Tuesday’s attack was the latest in a series of violent incidents reported in hospitals and clinics in recent months. The IMA strike is, in fact, the second initiated by the union in recent weeks. The first was called last month after family members of a patient who died in the intensive care unit in Jerusalem’s Hadassah Medical Center at Mount Scopus attacked medical staff and caused severe damage to the ICU after they were informed of his death.

Another incident took place at Galilee Medical Center in Nahariya, during which staff were attacked by the family of a young man killed in a car accident. Hours after the protest, a doctor in the emergency room at Wolfson Hospital in Holon was attacked by a patient who assaulted him and broke his glasses.

Two weeks ago, a female patient at Emek Medical Center in Afula attacked a staff worker, broke a window and left. The hospital’s security personnel were called to the scene and summoned police, who arrested the young woman.

This incident occurred just a day after the government approved a plan for police units to be stationed at all hospitals across the country following numerous incidents of violence against staff at several medical centers. The police said the plan would be implemented by the end of the first quarter of 2023.

While Ash welcomed the plan, he said safeguarding staff at community clinics is a more difficult issue to tackle. “It really is a much bigger challenge,” he said. “Having police in hospitals will not solve everything either. It is impossible to put a police officer in every clinic – that is clear. I believe that punishment is the key to creating deterrence.”

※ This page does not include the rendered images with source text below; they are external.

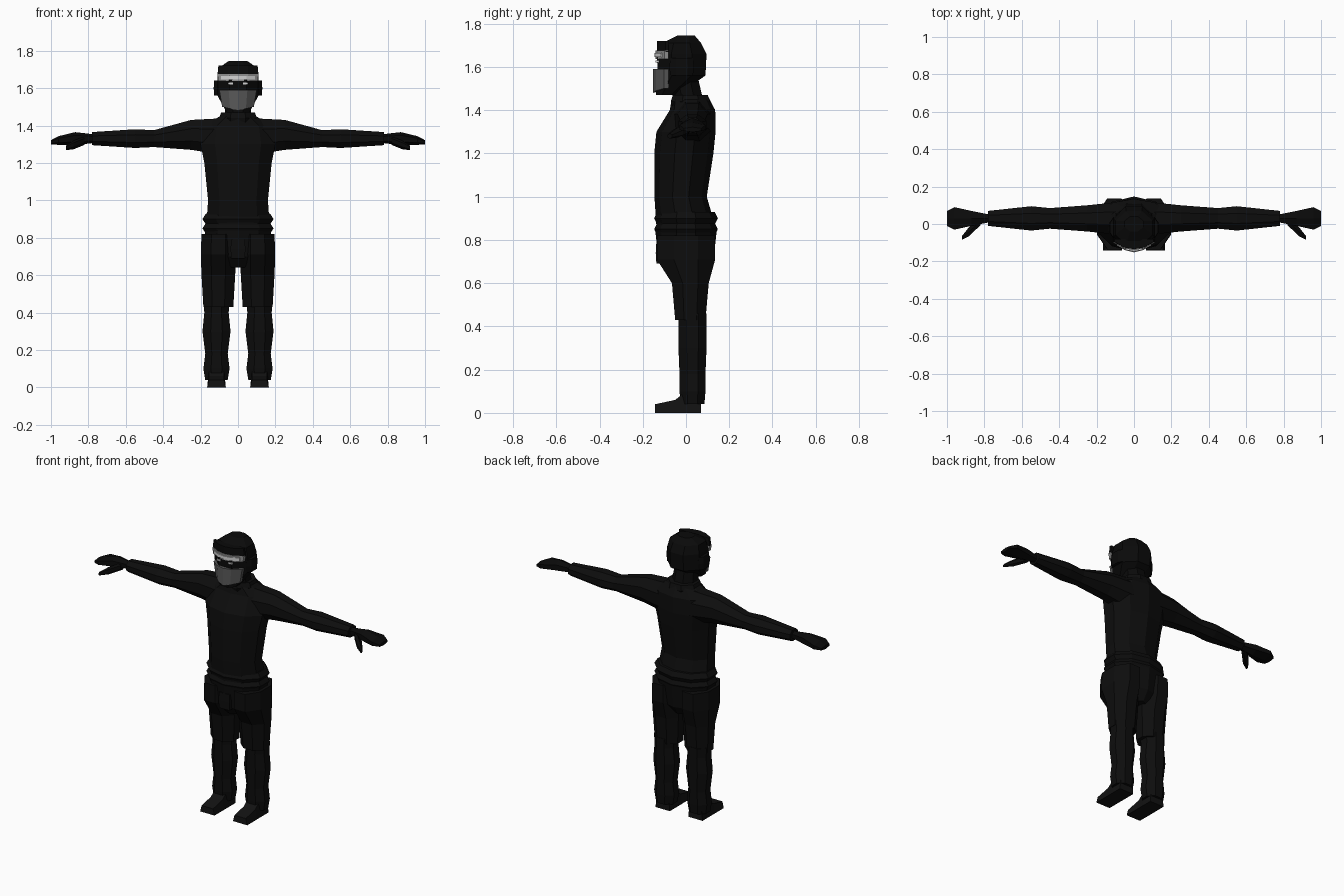
import bpy, bmesh, math

cube = bpy.data.objects.get("Cube")
if cube:
    bpy.data.objects.remove(cube, do_unlink=True)


def material(name, level):
    """Neutral flat colour of the given linear brightness."""
    colour = (level, level, level, 1)
    mat = bpy.data.materials.new(name)
    mat.use_nodes = True
    mat.diffuse_color = colour
    for node in mat.node_tree.nodes:
        if node.type == 'BSDF_PRINCIPLED':
            node.inputs["Base Color"].default_value = colour
    return mat


cloth = material("black cloth", .004)
hood_black = material("deep black", .003)
shoe_black = material("shoe black", .006)
mask_grey = material("mask grey", .1)
frame_grey = material("frame grey", .3)
lens_white = material("lens white", .65)


def skin(name, mat, rings, mirror=False):
    """Join rings of points with flat side faces and cap both ends."""
    bm = bmesh.new()
    loops = [[bm.verts.new(point) for point in ring] for ring in rings]
    for low, high in zip(loops, loops[1:]):
        for i in range(len(low)):
            bm.faces.new((low[i - 1], low[i], high[i], high[i - 1]))
    bm.faces.new(loops[0])
    bm.faces.new(loops[-1])
    bmesh.ops.recalc_face_normals(bm, faces=bm.faces)
    mesh = bpy.data.meshes.new(name)
    bm.to_mesh(mesh)
    bm.free()
    mesh.materials.append(mat)
    part = bpy.data.objects.new(name, mesh)
    bpy.context.collection.objects.link(part)
    if mirror:
        part.modifiers.new("mirror", 'MIRROR').use_mirror_merge = False


def loft(name, mat, centre, sections, sides=8, along_x=False, lean=(0, 0), mirror=False):
    """Sections give position, two half sizes and an optional shift of the second axis."""
    rings = []
    grow = 1 / math.cos(math.pi / sides)
    start = sections[0][0]
    for position, half_a, half_b, *shift in sections:
        mid_a = centre[0] + lean[0] * (position - start)
        mid_b = centre[1] + lean[1] * (position - start) + sum(shift)
        ring = []
        for i in range(sides):
            angle = math.tau * (i + .5) / sides
            a = mid_a + half_a * grow * math.cos(angle)
            b = mid_b + half_b * grow * math.sin(angle)
            ring.append((position, a, b) if along_x else (a, b, position))
        rings.append(ring)
    skin(name, mat, rings, mirror)


def fold(name, mat, centre, z, height, half_a, half_b, **options):
    """Ring of material that bulges in the middle."""
    slim = .9
    loft(name, mat, centre, [(z - height, half_a * slim, half_b * slim),
                             (z, half_a, half_b),
                             (z + height, half_a * slim, half_b * slim)], **options)


def face_band(name, mat, low, high, front, bend, back=-.08, drop=0):
    """Faceted band bent around the face; low and high give height and half width."""
    rings = []
    for (z, wide), sag in ((low, drop), (high, 0)):
        ring = [(wide * k, front + bend * k * k, z - sag * (1 - abs(k)))
                for k in (-1, -.5, 0, .5, 1)]
        rings.append(ring + [(wide, back, z), (-wide, back, z)])
    skin(name, mat, rings)


# Shirt with a folded hem and a collar
middle = (0, 0)
loft("shirt", cloth, middle, [
    (.86, .17, .13), (1, .16, .115, -.025), (1.2, .18, .13, -.01),
    (1.3, .2, .13), (1.4, .18, .1, .03), (1.46, .08, .08, .02)], sides=10)
for z in (.85, .9):
    fold("hem_fold", cloth, middle, z, .03, .19, .14, sides=10)
fold("collar", cloth, (0, .02), 1.44, .03, .1, .09)

# Sleeves, gloved hands and spread thumbs
arm = dict(along_x=True, mirror=True)
loft("sleeves", cloth, (.03, 1.33), [
    (.06, .09, .1, .01), (.25, .07, .08, .02), (.45, .055, .045),
    (.55, .065, .05), (.78, .04, .035)], **arm)
loft("hands", hood_black, (.03, 1.33), [
    (.77, .02, .02), (.87, .04, .03), (.96, .06, .02, -.01), (1, .04, .01, -.02)],
    sides=6, **arm)
loft("thumbs", hood_black, (.015, 1.32), [
    (.82, .02, .02), (.88, .025, .02), (.92, .01, .01)],
    sides=6, lean=(-.9, -.4), **arm)

# Trousers
loft("trouser_seat", cloth, middle, [
    (.64, .05, .08), (.7, .15, .12), (.84, .18, .135)], sides=10)
loft("trouser_thighs", cloth, (.105, 0), [
    (.43, .08, .07, .02), (.6, .09, .085, .02), (.71, .094, .135),
    (.82, .09, .135)], mirror=True)
loft("trouser_shins", cloth, (.115, .03), [
    (.04, .06, .055), (.1, .07, .06), (.18, .06, .06), (.3, .075, .065),
    (.4, .065, .065), (.46, .07, .065)], mirror=True)
fold("fly_flap", cloth, (0, -.11), .74, .05, .04, .03, sides=4)

# Shoes: low toe rising to the ankle
sole, top = .05, .04
skin("shoes", shoe_black, [
    [(.115 - sole, y, 0), (.115 + sole, y, 0), (.115 + top, y, z), (.115 - top, y, z)]
    for y, z in ((-.143, .04), (-.05, .06), (0, .1), (.07, .1))], mirror=True)

# Neck and hooded head
loft("neck", hood_black, (0, .02), [(1.4, .075, .07), (1.56, .065, .065)], lean=(0, -.2))
loft("hood", hood_black, (0, -.02), [
    (1.47, .06, .05, -.07), (1.56, .11, .11), (1.66, .11, .115),
    (1.71, .1, .09), (1.745, .05, .04, .02)])
fold("ear_covers", hood_black, (.11, -.02), 1.6, .04, .02, .05, sides=6, mirror=True)
face_band("brow_brim", hood_black, (1.67, .11), (1.72, .105), -.135, .04)

# Face mask, visor and eyes
face_band("face_mask", mask_grey, (1.5, .085), (1.59, .1), -.152, .05, drop=.02)
face_band("visor_frame", frame_grey, (1.637, .105), (1.675, .11), -.14, .04)
face_band("visor_lens", lens_white, (1.645, .09), (1.665, .09), -.146, .03)
loft("eyes", lens_white, (.04, -.13), [(z, .013, .01) for z in (1.62, 1.63)],
     sides=4, mirror=True)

Ash suggested that while violence against health providers is not new, in recent times it has grown in epidemic proportions and may be linked to the anti-vaccine discourse that became prevalent during the coronavirus pandemic.

Whatever the case, security must be stepped up at hospitals and clinics across Israel. Law-enforcement authorities should use a heavy hand against anyone who acts violently against medical staff. At the same time, hospitals and clinics should do all they can to reduce long waiting periods for patients. And finally, the courts must punish perpetrators to the fullest extent of the law.